It is clear that the strong Russian protest was not against the Patriots arrival in Poland per se. Moscow, apparently, was ready to tacitly allow their deployment elsewhere in Poland, but a base so close to Kaliningrad is seen as a deliberate and unnecessary snub. Relations with the US and Poland have indeed improved recently and Russia was hoping for a response in kind. Deputy Foreign Minister, Alexander Grushko, told a press conference in Moscow that the deployment of the Patriots “grossly violated” the 1997 Russian-NATO Founding Charter that was signed in Paris to allow the expansion of the Alliance to include Poland and other former Warsaw Pact nations. Russian officials claim that the charter reportedly banned the permanent stationing of substantial Western military forces in areas bordering Russia –primarily the former Warsaw Pact nations.

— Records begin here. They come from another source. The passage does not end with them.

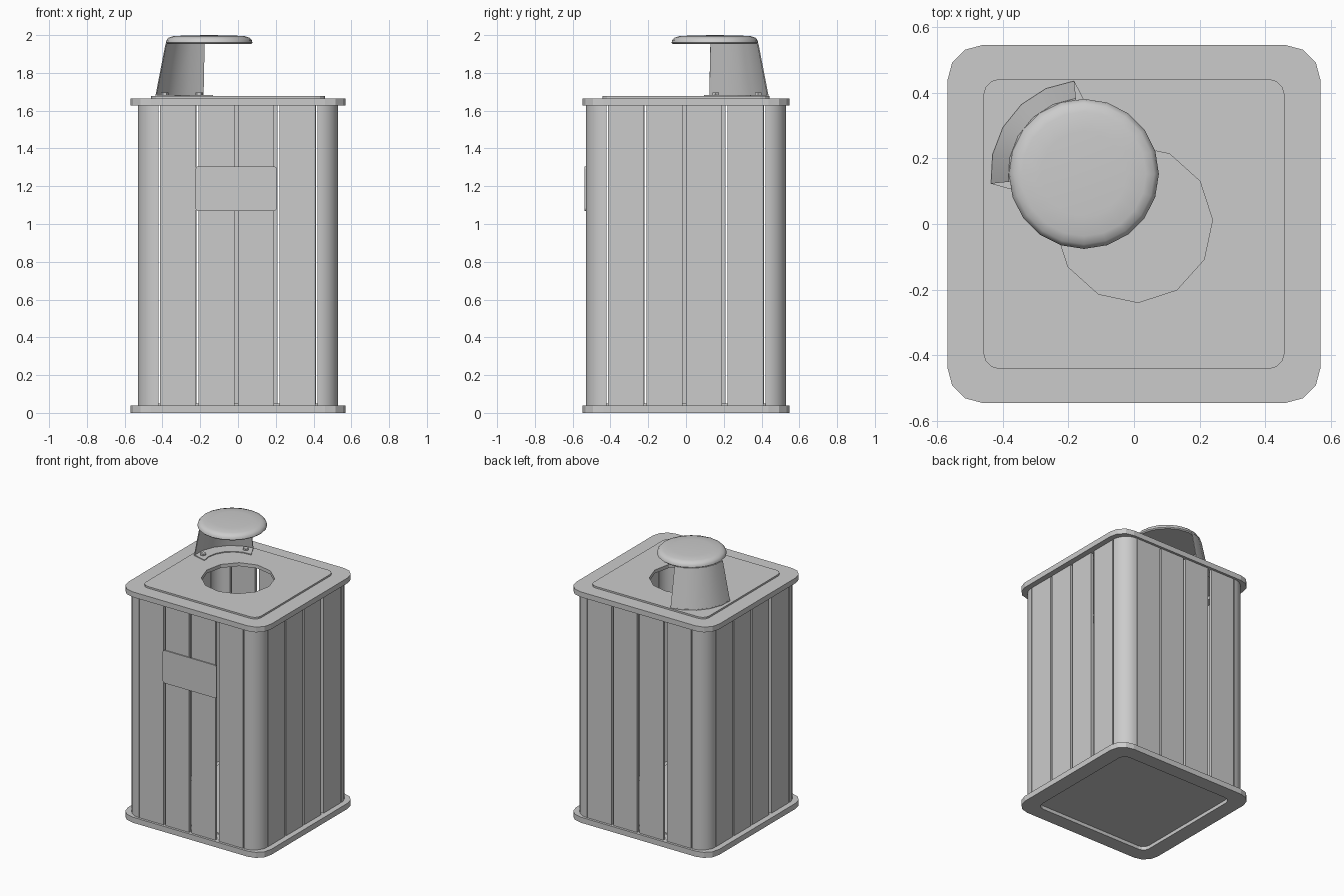
import bpy
import bmesh
from math import sin, cos, pi, radians
from mathutils import Matrix, Vector

cube = bpy.data.objects.get("Cube")
if cube:
    bpy.data.objects.remove(cube, do_unlink=True)

grey = bpy.data.materials.new("light grey")
grey.use_nodes = True
COLOUR = (0.6, 0.6, 0.6, 1)
grey.diffuse_color = COLOUR
grey.node_tree.nodes["Principled BSDF"].inputs["Base Color"].default_value = COLOUR


def finish(bm, name, smooth=False):
    bmesh.ops.recalc_face_normals(bm, faces=bm.faces)
    mesh = bpy.data.meshes.new(name)
    bm.to_mesh(mesh)
    bm.free()
    mesh.materials.append(grey)
    obj = bpy.data.objects.new(name, mesh)
    bpy.context.collection.objects.link(obj)
    if smooth:
        bpy.ops.object.select_all(action="DESELECT")
        bpy.context.view_layer.objects.active = obj
        obj.select_set(True)
        bpy.ops.object.shade_smooth_by_angle(angle=radians(40))
    return obj


def arc(cx, cy, r, a0, a1, steps):
    """Points along an arc, angles in degrees."""
    angles = [radians(a0 + (a1 - a0) * i / steps) for i in range(steps + 1)]
    return [(cx + r * cos(a), cy + r * sin(a)) for a in angles]


def rounded_rect(hx, hy, r, steps=3):
    pts = []
    for i, (sx, sy) in enumerate([(1, 1), (-1, 1), (-1, -1), (1, -1)]):
        pts += arc(sx * (hx - r), sy * (hy - r), r, 90 * i, 90 * i + 90, steps)
    return pts


def slab(name, outline, z0, z1, hole=None, matrix=None, smooth=False):
    """Extrude an outline, with an optional hole, from z0 to z1."""
    bm = bmesh.new()
    loops = [outline] + ([hole] if hole else [])
    edges = []
    for loop in loops:
        vs = [bm.verts.new((x, y, z0)) for x, y in loop]
        edges += [bm.edges.new((vs[i - 1], vs[i])) for i in range(len(vs))]
    if hole:
        bmesh.ops.triangle_fill(bm, edges=edges, use_beauty=True)
    else:
        bm.faces.new(bm.verts)
    ext = bmesh.ops.extrude_face_region(bm, geom=bm.faces[:], use_keep_orig=True)
    top = [g for g in ext["geom"] if isinstance(g, bmesh.types.BMVert)]
    bmesh.ops.translate(bm, verts=top, vec=(0, 0, z1 - z0))
    if matrix:
        bm.transform(matrix)
    return finish(bm, name, smooth)


# Base and lid: rounded frames holding inner panels
frame = rounded_rect(0.57, 0.547, 0.11)
panel = rounded_rect(0.46, 0.443, 0.05)
slab("base_frame", frame, 0, 0.04, hole=panel)
slab("floor_panel", panel, 0.025, 0.05)
slab("lid_frame", frame, 1.627, 1.665, hole=panel)
opening = arc(0, 0, 0.24, 3, 333, 11)
slab("lid_panel", panel, 1.652, 1.677, hole=opening)

# Four walls of four slats, and rounded corner posts
LOW, HIGH, OUT, THICK = 0.04, 1.63, 0.53, 0.02
post = arc(0.42, 0.42, 0.11, 0, 90, 8) + arc(0.42, 0.42, 0.11 - THICK, 90, 0, 8)
for i, side in enumerate(["front", "right", "back", "left"]):
    turn = Matrix.Rotation(i * pi / 2, 4, "Z")
    for n, x in enumerate([-0.413, -0.208, 0, 0.22]):
        strip = [(x, -OUT), (x + 0.19, -OUT), (x + 0.19, THICK - OUT), (x, THICK - OUT)]
        slab(f"{side}_slat_{n + 1}", strip, LOW, HIGH, matrix=turn)
    slab(f"{side}_corner_post", post, LOW, HIGH, matrix=turn, smooth=True)

# Blank plate on the front
upright = Matrix.Translation((-0.01, -OUT, 1.187)) @ Matrix.Rotation(pi / 2, 4, "X")
slab("front_plate", rounded_rect(0.215, 0.118, 0.015), 0, 0.008, matrix=upright)

# Rain hood: domed cap over the opening
CX, CY = -0.153, 0.153
SIDES = 20
bm = bmesh.new()
rings = []
for r, z in [(0.222, 1.953), (0.229, 1.96), (0.226, 1.973), (0.215, 1.986), (0.19, 1.994), (0.13, 1.998)]:
    rings.append([bm.verts.new((x, y, z)) for x, y in arc(CX, CY, r, 0, 360 - 360 / SIDES, SIDES - 1)])
for a, b in zip(rings, rings[1:]):
    for i in range(SIDES):
        bm.faces.new((a[i - 1], a[i], b[i], b[i - 1]))
bm.faces.new(rings[0])
tip = bm.verts.new((CX, CY, 2.0))
for i in range(SIDES):
    bm.faces.new((rings[-1][i - 1], rings[-1][i], tip))
finish(bm, "hood_cap", smooth=True)

# Curved, tapering hood support
A0, A1, STEPS = 96, 186, 5
bm = bmesh.new()
rails = []
for r, z in [(0.286, 1.678), (0.232, 1.956), (0.226, 1.956), (0.28, 1.678)]:
    rails.append([bm.verts.new((x, y, z)) for x, y in arc(CX, CY, r, A0, A1, STEPS)])
for k in range(4):
    a, b = rails[k - 1], rails[k]
    for i in range(STEPS):
        bm.faces.new((a[i], a[i + 1], b[i + 1], b[i]))
for end in (0, -1):
    bm.faces.new([rail[end] for rail in rails])
finish(bm, "hood_support", smooth=True)

# Foot flange with two bolts
flange = arc(CX, CY, 0.286, A0, A1, STEPS) + arc(CX, CY, 0.19, 198, 84, 6)
slab("hood_flange", flange, 1.677, 1.683)
for n, a in enumerate([103, 179]):
    x, y = arc(CX, CY, 0.235, a, a, 1)[0]
    slab(f"hood_bolt_{n + 1}", arc(x, y, 0.02, 0, 300, 5), 1.683, 1.695)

Explanations by Polish Foreign Minister, Radek Sikorski, that a hundred US soldiers is not a substantial force, or their being stationed in the country is not permanent, while Polish soldiers will assume responsibility for the Patriots in future and that SOFA is a US-Polish deal legally bypassing NATO – have not been accepted in Moscow (Interfax, May, 28).
Russia’s long term strategic objective is to establish a security framework in Europe that requires Moscow’s consent on the deployment of any Western (US) military forces on the territory of former Warsaw Pact nations or former Soviet republics. These particular Patriots are not important – though Moscow ascribes significance to the principle. Today it is a training air defense battery, but if it remains unchallenged, something much more dangerous may appear later. Russian officials used an opportunity to draw a line in the sand over which Poland and the West must not step in order to continue détente with Moscow. The Patriots will not in themselves cause Moscow to change its position on, for instance, sanctions on Iran, but any other move in the same direction could.